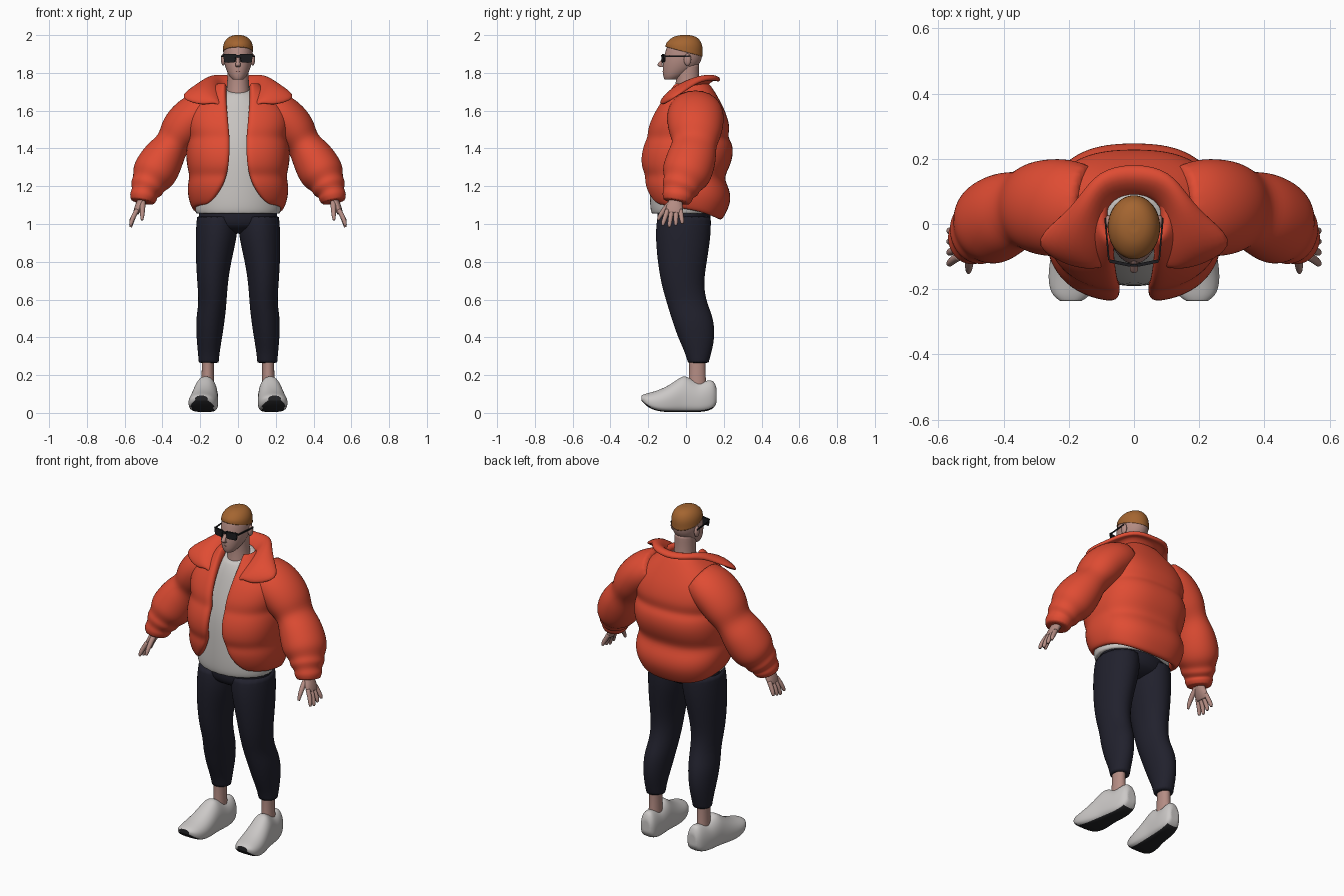
import bpy, bmesh, math
from mathutils import Vector, Matrix

cube = bpy.data.objects.get("Cube")
if cube:
    bpy.data.objects.remove(cube, do_unlink=True)


def material(name, r, g, b):
    mat = bpy.data.materials.new(name)
    mat.use_nodes = True
    mat.diffuse_color = (r, g, b, 1)
    shader = mat.node_tree.nodes["Principled BSDF"]
    shader.inputs["Base Color"].default_value = (r, g, b, 1)
    shader.inputs["Roughness"].default_value = 0.8
    return mat


ORANGE = material("orange padding", .74, .072, .033)
WHITE = material("off white cloth", .58, .555, .535)
NAVY = material("dark navy cloth", .015, .015, .026)
SKIN = material("skin", .46, .265, .23)
LIPS = material("lips", .36, .18, .155)
HAIR = material("ginger hair", .37, .13, .03)
SHOE = material("shoe white", .6, .58, .57)
SOLE = material("sole black", .018, .018, .02)
BLACK = material("glasses black", .012, .012, .014)


def finish(name, bm, mats, levels):
    """Turn a bmesh into a smooth shaded object."""
    for face in bm.faces:
        face.smooth = True
    mesh = bpy.data.meshes.new(name)
    bm.to_mesh(mesh)
    bm.free()
    for mat in mats:
        mesh.materials.append(mat)
    obj = bpy.data.objects.new(name, mesh)
    bpy.context.collection.objects.link(obj)
    if levels:
        sub = obj.modifiers.new("Smooth", "SUBSURF")
        sub.levels = sub.render_levels = levels
    return obj


def skin(name, rings, mats, levels=2, crease=0.7, rule=None):
    """Closed loft through rings of points."""
    bm = bmesh.new()
    loops = [[bm.verts.new(p) for p in ring] for ring in rings]
    n = len(loops[0])
    for a, b in zip(loops, loops[1:]):
        for i in range(n):
            j = (i + 1) % n
            bm.faces.new((a[i], a[j], b[j], b[i]))
    layer = bm.edges.layers.float.new("crease_edge")
    for loop in (loops[0], loops[-1]):
        cap = bm.faces.new(loop)
        for edge in cap.edges:
            edge[layer] = crease
    bmesh.ops.recalc_face_normals(bm, faces=bm.faces[:])
    if rule:
        for face in bm.faces:
            face.material_index = rule(face)
    return finish(name, bm, mats, levels)


def tube(name, points, mat, n=16, axis=None, levels=2, side=1, wide=1.0):
    """Loft of ellipses along (x, y, z, radius, depth radius, tilt) points."""
    centres = [Vector((p[0] * side, p[1], p[2])) for p in points]
    rings = []
    for k, (c, p) in enumerate(zip(centres, points)):
        t = axis or centres[min(k + 1, len(points) - 1)] - centres[max(k - 1, 0)]
        if len(p) > 5:
            t = (0, p[5], 1)
        t = Vector(t).normalized()
        u = Vector((0, 1, 0))
        u = (u - t * u.dot(t)).normalized()
        v = t.cross(u)
        deep = p[4] if len(p) > 4 else p[3] * wide
        angles = [math.tau * i / n for i in range(n)]
        rings.append([c + v * p[3] * math.cos(a) + u * deep * math.sin(a) for a in angles])
    return skin(name, rings, [mat], levels)


def sheet(name, rows, mat, thickness, offset):
    """Padded cloth from a grid of points."""
    bm = bmesh.new()
    grid = [[bm.verts.new(p) for p in row] for row in rows]
    for a, b in zip(grid, grid[1:]):
        for i in range(len(a) - 1):
            bm.faces.new((a[i], a[i + 1], b[i + 1], b[i]))
    obj = finish(name, bm, [mat], 0)
    solid = obj.modifiers.new("Padding", "SOLIDIFY")
    solid.thickness, solid.offset = thickness, offset
    sub = obj.modifiers.new("Smooth", "SUBSURF")
    sub.levels = sub.render_levels = 2
    return obj


def ball(name, centre, size, mat):
    bm = bmesh.new()
    bmesh.ops.create_uvsphere(bm, u_segments=16, v_segments=10, radius=1)
    for v in bm.verts:
        v.co = Vector(centre) + Vector(a * b for a, b in zip(v.co, size))
    return finish(name, bm, [mat], 0)


def box(name, centre, size, mat, bevel=0.004, taper=1.0, turn=0.0):
    """Bevelled box turned about z, its lower edge scaled by taper."""
    bm = bmesh.new()
    bmesh.ops.create_cube(bm, size=1)
    spin = Matrix.Rotation(turn, 3, "Z")
    for v in bm.verts:
        if v.co.z < 0:
            v.co.x *= taper
        v.co = Vector(centre) + spin @ Vector(a * b for a, b in zip(v.co, size))
    bmesh.ops.bevel(bm, geom=bm.edges[:], offset=bevel, segments=2, affect="EDGES")
    obj = finish(name, bm, [mat], 0)
    obj.data.shade_flat()
    return obj


def power(value, exponent):
    return math.copysign(abs(value) ** exponent, value)


UP = (0, 0, 1)

# Shirt and hips
tube("shirt", [(0, -.02, 1.055, .222, .162), (0, -.02, 1.075, .23, .17), (0, -.02, 1.13, .23, .173),
               (0, -.02, 1.22, .218, .172), (0, -.015, 1.4, .2, .168), (0, 0, 1.55, .2, .138),
               (0, .01, 1.65, .145, .112), (0, .01, 1.715, .086, .09, -.3)], WHITE, 24, UP)
tube("hips", [(0, -.01, 1.1, .2, .14), (0, -.012, 1.0, .222, .147),
              (0, -.012, .965, .16, .1), (0, -.012, .95, .1, .05)], NAVY, 24, UP)

# Puffer jacket body: height, half width, front y, back y, half opening
body = [(1.10, .232, -.175, .185, .17), (1.12, .25, -.195, .205, .135), (1.17, .267, -.217, .24, .1),
        (1.22, .268, -.227, .232, .075), (1.26, .256, -.222, .198, .06), (1.3, .27, -.242, .232, .052),
        (1.37, .277, -.242, .252, .046), (1.43, .27, -.224, .245, .045), (1.46, .258, -.208, .22, .045),
        (1.51, .275, -.207, .235, .05), (1.58, .272, -.177, .215, .055), (1.63, .24, -.148, .192, .06),
        (1.68, .185, -.115, .165, .066), (1.72, .135, -.09, .14, .07), (1.755, .105, -.07, .115, .072)]
POWER, COLS = 0.8, 32
rows = []
for z, w, front, back, gap in body:
    start = math.asin((gap / w) ** (1 / POWER))
    row = []
    for i in range(COLS + 1):
        t = start + (math.tau - 2 * start) * i / COLS
        c = math.cos(t)
        y = (front + back) / 2 - power(c, POWER) * (back - front) / 2
        drop = .085 * ((1 - c) / 2) ** 1.5 * max(0, (1.3 - z) / .2)
        row.append((power(math.sin(t), POWER) * w, y, z - drop))
    rows.append(row)
sheet("jacket_body", rows, ORANGE, .045, -1)

# Wide open collar, half of each edge from the back to the front
inner = [(0, .09, 1.715), (.065, .075, 1.715), (.092, .03, 1.71), (.092, -.04, 1.69),
         (.088, -.09, 1.66), (.075, -.13, 1.6)]
crest = [(0, .145, 1.78), (.1, .13, 1.79), (.14, .06, 1.785), (.17, -.01, 1.76),
         (.185, -.08, 1.72), (.12, -.138, 1.65)]
outer = [(0, .188, 1.755), (.11, .168, 1.77), (.17, .08, 1.76), (.23, .02, 1.72),
         (.338, -.068, 1.665), (.17, -.138, 1.62)]
sheet("jacket_collar", [[(-x, y, z) for x, y, z in edge[:0:-1]] + edge
                        for edge in (inner, crest, outer)], ORANGE, .03, 0)

sleeve = [(.14, .05, 1.62, .1, .13), (.2, .05, 1.59, .118, .152), (.265, .05, 1.54, .12, .152),
          (.315, .05, 1.475, .113, .14), (.345, .045, 1.425, .086, .115), (.385, .035, 1.37, .11, .13),
          (.425, .015, 1.3, .121, .135), (.455, -.005, 1.25, .117, .13), (.472, -.02, 1.215, .088, .1),
          (.484, -.03, 1.19, .094, .105), (.494, -.04, 1.165, .068, .08),
          (.501, -.045, 1.145, .077, .085), (.506, -.05, 1.118, .062, .07)]
leg = [(.11, -.01, 1.04, .108, .143), (.113, -.015, .95, .114, .15), (.13, -.02, .8, .094, .132),
       (.135, -.02, .68, .081, .112), (.134, .005, .58, .074, .107), (.146, .035, .5, .078, .113),
       (.152, .055, .4, .069, .099), (.155, .065, .32, .058, .071), (.155, .065, .265, .053, .055)]
# Shoe stations: y, half width, bottom, top
last = [(.162, .028, .055, .13), (.147, .047, .02, .178), (.1, .057, .006, .17), (.06, .06, .004, .158),
        (0, .064, .003, .2), (-.03, .067, .003, .19), (-.08, .075, .003, .152), (-.14, .08, .006, .122),
        (-.19, .074, .022, .108), (-.22, .058, .046, .1), (-.236, .034, .066, .092)]


def shoe_ring(side, y, half, low, high, n=20):
    ring = []
    for i in range(n):
        c, s = math.cos(math.tau * i / n), math.sin(math.tau * i / n)
        boxy = .75 if s > 0 else .5
        x = power(c, boxy) * half * (1 - .28 * max(0, s))
        z = (low + high) / 2 + power(s, boxy) * (high - low) / 2
        ring.append((side * (.16 + (.1 - y) * .1 + x), y, z))
    return ring


def sole_rule(face):
    under = face.normal.z < -.4 and abs(face.normal.x) < .5
    return int(under or face.normal.y < -.9)


for label, side in (("left", 1), ("right", -1)):
    tube(label + "_sleeve", sleeve, ORANGE, 20, side=side)
    tube(label + "_trouser_leg", leg, NAVY, 20, UP, side=side)
    tube(label + "_ankle", [(.16, .06, .3, .033, .045), (.16, .06, .22, .032, .043),
                            (.16, .06, .12, .036, .05)], SKIN, 16, UP, side=side)
    skin(label + "_shoe", [shoe_ring(side, *p) for p in last], [SHOE, SOLE], rule=sole_rule)

    # Hand
    tube(label + "_palm", [(.498, -.045, 1.16, .027, .034), (.51, -.055, 1.12, .024, .036),
                           (.528, -.062, 1.085, .023, .05), (.542, -.064, 1.055, .015, .045)],
         SKIN, 12, side=side)
    for i, finger in enumerate(("index", "middle", "ring", "little")):
        root, tip = -.098 + .023 * i, -.122 + .034 * i
        end = .983 + .009 * abs(i - 1)
        tube(f"{label}_{finger}_finger", [(.534, root, 1.075, .014), (.556, (root + tip) / 2, 1.035, .014),
                                          (.567, tip, end + .012, .012), (.568, tip, end, .007)],
             SKIN, 8, side=side)
    tube(label + "_thumb", [(.504, -.065, 1.125, .017), (.505, -.105, 1.09, .016),
                            (.507, -.138, 1.045, .013), (.508, -.148, 1.02, .007)], SKIN, 8, side=side)

    # Ear, lens and temple
    ball(label + "_ear", (side * .078, .008, 1.87), (.012, .02, .032), SKIN)
    box(label + "_lens", (side * .043, -.12, 1.877), (.074, .01, .046), BLACK,
        taper=.8, turn=side * .2)
    box(label + "_temple", (side * .083, -.046, 1.888), (.005, .13, .009), BLACK, .001, turn=side * -.09)

# Neck, head and face
tube("neck", [(0, .01, 1.64, .07, .08), (0, .01, 1.71, .062, .068), (0, .008, 1.77, .057, .062),
              (0, .005, 1.85, .058, .065)], SKIN, 16, UP)
tube("head", [(0, -.08, 1.764, .028, .034), (0, -.064, 1.782, .047, .058), (0, -.037, 1.82, .065, .088),
              (0, -.02, 1.86, .076, .102), (0, -.012, 1.9, .079, .101), (0, -.008, 1.94, .077, .096),
              (0, -.006, 1.968, .06, .075), (0, -.005, 1.985, .03, .04)], SKIN, 20, UP)
tube("hair", [(0, -.01, 1.912, .0815, .103, .26), (0, -.01, 1.928, .0815, .101, .2),
              (0, -.008, 1.952, .079, .098, .08), (0, -.007, 1.978, .065, .081), (0, -.006, 1.995, .042, .054),
              (0, -.006, 2.0, .016, .022)], HAIR, 20, UP)
tube("nose", [(0, -.106, 1.888, .008), (0, -.13, 1.86, .011), (0, -.143, 1.842, .015),
              (0, -.125, 1.83, .012)], SKIN, 10, UP)
tube("mouth", [(-.024, -.108, 1.806, .002), (-.01, -.12, 1.807, .005), (.01, -.12, 1.807, .005),
               (.024, -.108, 1.806, .002)], LIPS, 8)
box("glasses_bridge", (0, -.127, 1.888), (.024, .008, .012), BLACK, .002)
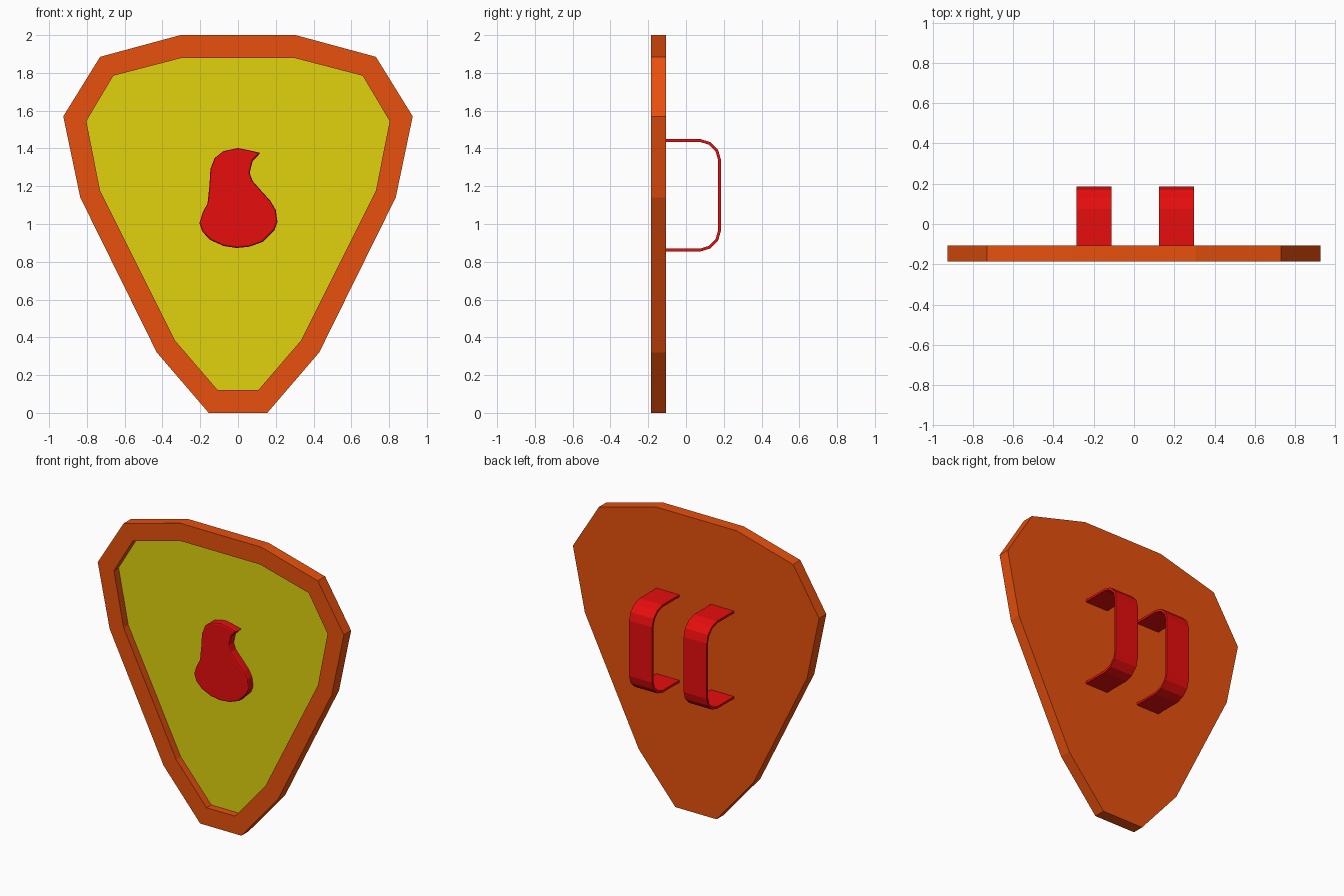
import bpy, bmesh
from mathutils import Vector

if "Cube" in bpy.data.objects:
    bpy.data.objects.remove(bpy.data.objects["Cube"])


def material(name, rgb):
    m = bpy.data.materials.new(name)
    m.diffuse_color = (*rgb, 1)
    m.use_nodes = True
    m.node_tree.nodes["Principled BSDF"].inputs["Base Color"].default_value = m.diffuse_color
    return m


ORANGE = material("orange", (0.80, 0.08, 0.004))
YELLOW = material("yellow", (0.75, 0.65, 0.004))
RED = material("red", (0.80, 0.004, 0.004))


def finish(bm, name, *mats):
    bmesh.ops.recalc_face_normals(bm, faces=bm.faces)
    me = bpy.data.meshes.new(name)
    bm.to_mesh(me)
    bm.free()
    for m in mats:
        me.materials.append(m)
    ob = bpy.data.objects.new(name, me)
    bpy.context.collection.objects.link(ob)
    return ob


def mirrored(half):
    return half + [(-x, z) for x, z in reversed(half)]


def ring(bm, pts, y):
    return [bm.verts.new((x, y, z)) for x, z in pts]


def bridge(bm, a, b):
    n = len(a)
    for i in range(n):
        j = (i + 1) % n
        bm.faces.new((a[i], a[j], b[j], b[i]))


FRONT, FLOOR, BACK = -0.185, -0.135, -0.107

# Shield body: back plate, raised rim and recessed field
outer = mirrored([(0.155, 0), (0.43, 0.32), (0.835, 1.14),
                  (0.925, 1.57), (0.73, 1.885), (0.305, 2.0)])
inner = mirrored([(0.107, 0.12), (0.335, 0.385), (0.73, 1.175),
                  (0.803, 1.545), (0.66, 1.785), (0.295, 1.88)])
bm = bmesh.new()
loops = [ring(bm, outer, BACK), ring(bm, outer, FRONT),
         ring(bm, inner, FRONT), ring(bm, inner, FLOOR)]
for a, b in zip(loops, loops[1:]):
    bridge(bm, a, b)
bm.faces.new(loops[0])
field = bm.faces.new(loops[-1])
field.material_index = 1
finish(bm, "shield_body", ORANGE, YELLOW)

# Flame-like emblem with a bevelled front edge
emblem = [(0.119, 1.376), (0.077, 1.333), (0.062, 1.27), (0.077, 1.228),
          (0.124, 1.175), (0.172, 1.122), (0.2, 1.074), (0.209, 1.01),
          (0.193, 0.968), (0.13, 0.905), (0.061, 0.88), (-0.008, 0.873),
          (-0.077, 0.884), (-0.146, 0.915), (-0.188, 0.958), (-0.204, 1.005),
          (-0.188, 1.058), (-0.161, 1.11), (-0.151, 1.206), (-0.146, 1.291),
          (-0.124, 1.349), (-0.077, 1.386), (0, 1.402), (0.061, 1.39)]
bm = bmesh.new()
base, top = ring(bm, emblem, FLOOR), ring(bm, emblem, FRONT)
bridge(bm, base, top)
cap = bm.faces.new(top)
bm.faces.new(base)
bmesh.ops.recalc_face_normals(bm, faces=bm.faces)
bmesh.ops.bevel(bm, geom=list(cap.edges), offset=0.01, segments=2,
                profile=0.5, affect='EDGES')
finish(bm, "emblem", RED)

# Arm straps: thin band following a rounded bracket path (y, z)
half = [(BACK, 1.45), (0.075, 1.45), (0.13, 1.433), (0.17, 1.392), (0.185, 1.34)]
MID, THICK = 1.152, 0.015
path = [Vector(p) for p in half] + [Vector((y, 2 * MID - z)) for y, z in reversed(half)]


def inward(i):
    # Mitred offset toward the inside of the bracket
    def normal(a, b):
        d = (b - a).normalized()
        return Vector((d.y, -d.x))
    n1 = normal(path[max(i - 1, 0)], path[max(i, 1)])
    last = len(path) - 1
    n2 = normal(path[min(i, last - 1)], path[min(i + 1, last)])
    return path[i] + (n1 + n2) * THICK / (1 + n1.dot(n2))


profile = path + [inward(i) for i in reversed(range(len(path)))]
for name, x0, x1 in (("left_strap", -0.285, -0.112), ("right_strap", 0.125, 0.298)):
    bm = bmesh.new()
    sides = [[bm.verts.new((x, y, z)) for y, z in profile] for x in (x0, x1)]
    bridge(bm, *sides)
    for s in sides:
        bm.faces.new(s)
    finish(bm, name, RED)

How to complete this task => Look through the material above for the word "last" and copy every line that has it.

Expected answer =>
last = [(.162, .028, .055, .13), (.147, .047, .02, .178), (.1, .057, .006, .17), (.06, .06, .004, .158),
    skin(label + "_shoe", [shoe_ring(side, *p) for p in last], [SHOE, SOLE], rule=sole_rule)
    last = len(path) - 1
    n2 = normal(path[min(i, last - 1)], path[min(i + 1, last)])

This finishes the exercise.